Task requirements: Copy all lines below exactly as written. Leave pictures out.

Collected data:
--------------------------------

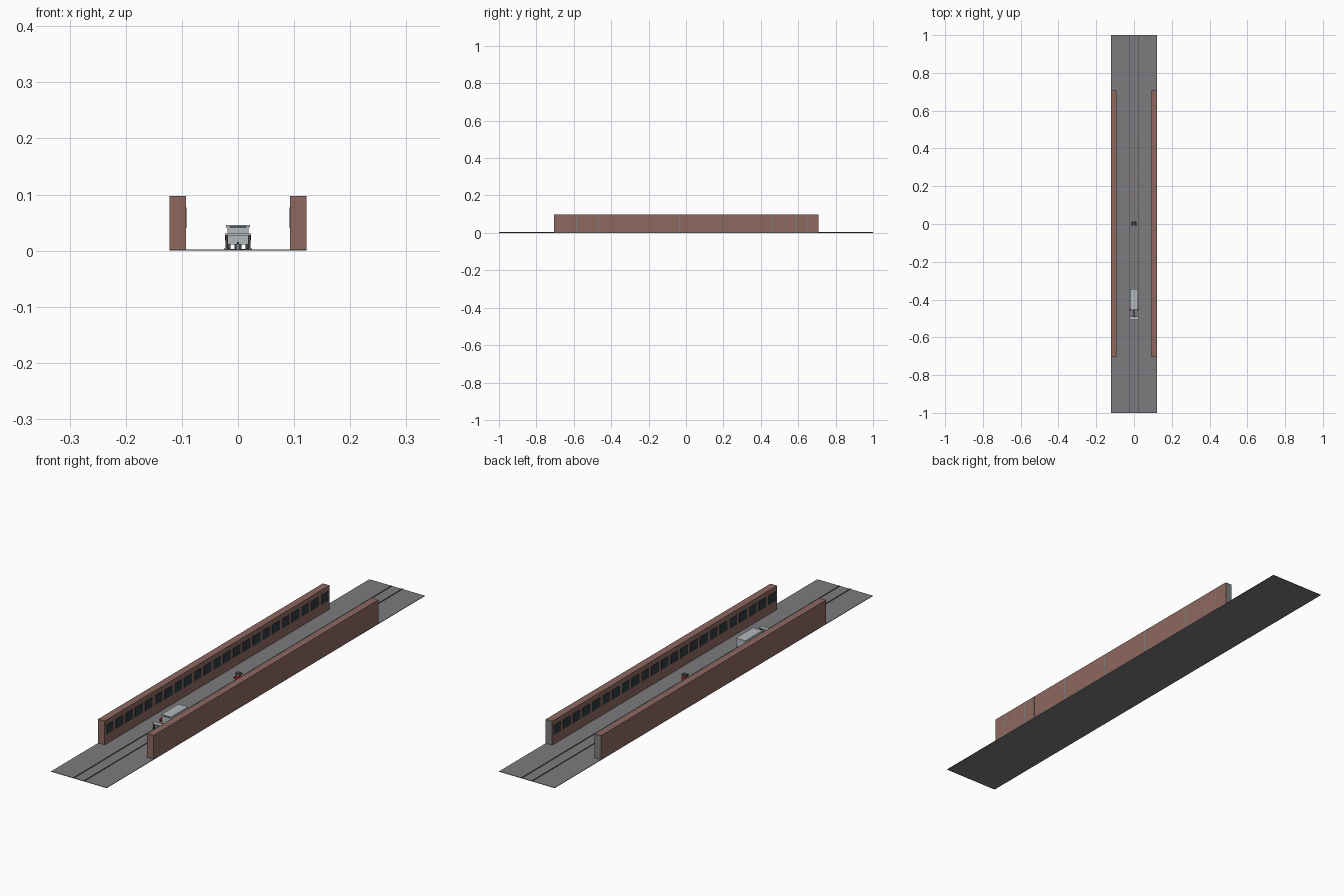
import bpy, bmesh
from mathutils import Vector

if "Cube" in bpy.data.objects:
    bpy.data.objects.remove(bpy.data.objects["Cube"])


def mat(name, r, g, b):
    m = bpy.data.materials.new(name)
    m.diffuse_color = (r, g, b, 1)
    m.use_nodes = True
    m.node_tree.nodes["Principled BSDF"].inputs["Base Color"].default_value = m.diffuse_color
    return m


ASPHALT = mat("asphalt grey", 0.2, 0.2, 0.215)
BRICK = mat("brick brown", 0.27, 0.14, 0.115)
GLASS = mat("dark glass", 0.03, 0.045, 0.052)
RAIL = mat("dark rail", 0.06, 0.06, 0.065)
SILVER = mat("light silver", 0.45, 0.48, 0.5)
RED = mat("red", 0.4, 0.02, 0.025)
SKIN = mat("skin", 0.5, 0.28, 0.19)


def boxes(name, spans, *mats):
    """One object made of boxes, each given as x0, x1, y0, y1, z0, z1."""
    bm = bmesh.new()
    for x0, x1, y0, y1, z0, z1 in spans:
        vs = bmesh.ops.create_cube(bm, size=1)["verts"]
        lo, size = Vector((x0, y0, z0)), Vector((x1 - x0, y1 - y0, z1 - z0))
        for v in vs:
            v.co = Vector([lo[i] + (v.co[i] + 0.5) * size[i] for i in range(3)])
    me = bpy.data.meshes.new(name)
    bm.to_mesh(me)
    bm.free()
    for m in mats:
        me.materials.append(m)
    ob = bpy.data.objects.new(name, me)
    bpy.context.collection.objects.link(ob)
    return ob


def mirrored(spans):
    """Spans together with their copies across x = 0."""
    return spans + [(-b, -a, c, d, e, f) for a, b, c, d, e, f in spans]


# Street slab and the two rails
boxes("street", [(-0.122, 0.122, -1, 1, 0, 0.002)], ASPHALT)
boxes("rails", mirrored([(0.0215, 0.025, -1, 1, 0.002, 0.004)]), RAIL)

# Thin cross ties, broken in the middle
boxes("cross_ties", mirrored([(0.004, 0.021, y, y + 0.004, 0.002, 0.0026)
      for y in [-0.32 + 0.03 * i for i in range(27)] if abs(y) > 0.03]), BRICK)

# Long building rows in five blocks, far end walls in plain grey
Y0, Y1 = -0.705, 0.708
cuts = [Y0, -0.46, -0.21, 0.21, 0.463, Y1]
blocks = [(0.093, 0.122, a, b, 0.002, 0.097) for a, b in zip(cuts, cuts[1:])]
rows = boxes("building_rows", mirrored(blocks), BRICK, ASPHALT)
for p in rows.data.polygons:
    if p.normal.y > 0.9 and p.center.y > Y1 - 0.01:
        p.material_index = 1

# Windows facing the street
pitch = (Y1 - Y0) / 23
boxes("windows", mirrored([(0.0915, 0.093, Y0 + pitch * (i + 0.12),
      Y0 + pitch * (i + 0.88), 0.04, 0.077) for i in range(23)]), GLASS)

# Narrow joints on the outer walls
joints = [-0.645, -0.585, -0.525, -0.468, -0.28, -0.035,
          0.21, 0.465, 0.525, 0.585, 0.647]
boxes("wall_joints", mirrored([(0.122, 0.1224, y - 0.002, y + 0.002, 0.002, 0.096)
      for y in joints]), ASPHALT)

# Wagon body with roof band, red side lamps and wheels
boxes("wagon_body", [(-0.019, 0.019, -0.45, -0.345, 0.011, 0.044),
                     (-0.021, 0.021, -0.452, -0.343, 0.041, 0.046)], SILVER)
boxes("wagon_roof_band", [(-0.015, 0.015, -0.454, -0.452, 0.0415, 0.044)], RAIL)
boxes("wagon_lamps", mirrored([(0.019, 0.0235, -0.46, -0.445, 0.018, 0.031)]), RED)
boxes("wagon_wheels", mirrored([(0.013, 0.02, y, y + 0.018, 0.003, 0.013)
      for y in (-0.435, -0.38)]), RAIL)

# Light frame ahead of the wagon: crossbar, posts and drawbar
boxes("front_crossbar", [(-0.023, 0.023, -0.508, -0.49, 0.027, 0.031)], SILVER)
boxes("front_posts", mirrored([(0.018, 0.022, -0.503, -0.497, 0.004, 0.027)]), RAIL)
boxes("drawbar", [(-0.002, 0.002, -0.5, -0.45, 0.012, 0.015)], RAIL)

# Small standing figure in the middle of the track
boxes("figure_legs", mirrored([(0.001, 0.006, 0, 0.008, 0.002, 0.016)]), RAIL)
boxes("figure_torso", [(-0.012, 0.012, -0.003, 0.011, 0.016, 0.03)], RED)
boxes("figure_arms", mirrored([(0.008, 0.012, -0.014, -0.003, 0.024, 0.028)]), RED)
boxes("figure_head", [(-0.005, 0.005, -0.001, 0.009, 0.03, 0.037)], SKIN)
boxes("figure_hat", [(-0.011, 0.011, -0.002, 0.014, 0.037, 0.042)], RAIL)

--------------------------------

Problem solution:
import bpy, bmesh
from mathutils import Vector

if "Cube" in bpy.data.objects:
    bpy.data.objects.remove(bpy.data.objects["Cube"])


def mat(name, r, g, b):
    m = bpy.data.materials.new(name)
    m.diffuse_color = (r, g, b, 1)
    m.use_nodes = True
    m.node_tree.nodes["Principled BSDF"].inputs["Base Color"].default_value = m.diffuse_color
    return m


ASPHALT = mat("asphalt grey", 0.2, 0.2, 0.215)
BRICK = mat("brick brown", 0.27, 0.14, 0.115)
GLASS = mat("dark glass", 0.03, 0.045, 0.052)
RAIL = mat("dark rail", 0.06, 0.06, 0.065)
SILVER = mat("light silver", 0.45, 0.48, 0.5)
RED = mat("red", 0.4, 0.02, 0.025)
SKIN = mat("skin", 0.5, 0.28, 0.19)


def boxes(name, spans, *mats):
    """One object made of boxes, each given as x0, x1, y0, y1, z0, z1."""
    bm = bmesh.new()
    for x0, x1, y0, y1, z0, z1 in spans:
        vs = bmesh.ops.create_cube(bm, size=1)["verts"]
        lo, size = Vector((x0, y0, z0)), Vector((x1 - x0, y1 - y0, z1 - z0))
        for v in vs:
            v.co = Vector([lo[i] + (v.co[i] + 0.5) * size[i] for i in range(3)])
    me = bpy.data.meshes.new(name)
    bm.to_mesh(me)
    bm.free()
    for m in mats:
        me.materials.append(m)
    ob = bpy.data.objects.new(name, me)
    bpy.context.collection.objects.link(ob)
    return ob


def mirrored(spans):
    """Spans together with their copies across x = 0."""
    return spans + [(-b, -a, c, d, e, f) for a, b, c, d, e, f in spans]


# Street slab and the two rails
boxes("street", [(-0.122, 0.122, -1, 1, 0, 0.002)], ASPHALT)
boxes("rails", mirrored([(0.0215, 0.025, -1, 1, 0.002, 0.004)]), RAIL)

# Thin cross ties, broken in the middle
boxes("cross_ties", mirrored([(0.004, 0.021, y, y + 0.004, 0.002, 0.0026)
      for y in [-0.32 + 0.03 * i for i in range(27)] if abs(y) > 0.03]), BRICK)

# Long building rows in five blocks, far end walls in plain grey
Y0, Y1 = -0.705, 0.708
cuts = [Y0, -0.46, -0.21, 0.21, 0.463, Y1]
blocks = [(0.093, 0.122, a, b, 0.002, 0.097) for a, b in zip(cuts, cuts[1:])]
rows = boxes("building_rows", mirrored(blocks), BRICK, ASPHALT)
for p in rows.data.polygons:
    if p.normal.y > 0.9 and p.center.y > Y1 - 0.01:
        p.material_index = 1

# Windows facing the street
pitch = (Y1 - Y0) / 23
boxes("windows", mirrored([(0.0915, 0.093, Y0 + pitch * (i + 0.12),
      Y0 + pitch * (i + 0.88), 0.04, 0.077) for i in range(23)]), GLASS)

# Narrow joints on the outer walls
joints = [-0.645, -0.585, -0.525, -0.468, -0.28, -0.035,
          0.21, 0.465, 0.525, 0.585, 0.647]
boxes("wall_joints", mirrored([(0.122, 0.1224, y - 0.002, y + 0.002, 0.002, 0.096)
      for y in joints]), ASPHALT)

# Wagon body with roof band, red side lamps and wheels
boxes("wagon_body", [(-0.019, 0.019, -0.45, -0.345, 0.011, 0.044),
                     (-0.021, 0.021, -0.452, -0.343, 0.041, 0.046)], SILVER)
boxes("wagon_roof_band", [(-0.015, 0.015, -0.454, -0.452, 0.0415, 0.044)], RAIL)
boxes("wagon_lamps", mirrored([(0.019, 0.0235, -0.46, -0.445, 0.018, 0.031)]), RED)
boxes("wagon_wheels", mirrored([(0.013, 0.02, y, y + 0.018, 0.003, 0.013)
      for y in (-0.435, -0.38)]), RAIL)

# Light frame ahead of the wagon: crossbar, posts and drawbar
boxes("front_crossbar", [(-0.023, 0.023, -0.508, -0.49, 0.027, 0.031)], SILVER)
boxes("front_posts", mirrored([(0.018, 0.022, -0.503, -0.497, 0.004, 0.027)]), RAIL)
boxes("drawbar", [(-0.002, 0.002, -0.5, -0.45, 0.012, 0.015)], RAIL)

# Small standing figure in the middle of the track
boxes("figure_legs", mirrored([(0.001, 0.006, 0, 0.008, 0.002, 0.016)]), RAIL)
boxes("figure_torso", [(-0.012, 0.012, -0.003, 0.011, 0.016, 0.03)], RED)
boxes("figure_arms", mirrored([(0.008, 0.012, -0.014, -0.003, 0.024, 0.028)]), RED)
boxes("figure_head", [(-0.005, 0.005, -0.001, 0.009, 0.03, 0.037)], SKIN)
boxes("figure_hat", [(-0.011, 0.011, -0.002, 0.014, 0.037, 0.042)], RAIL)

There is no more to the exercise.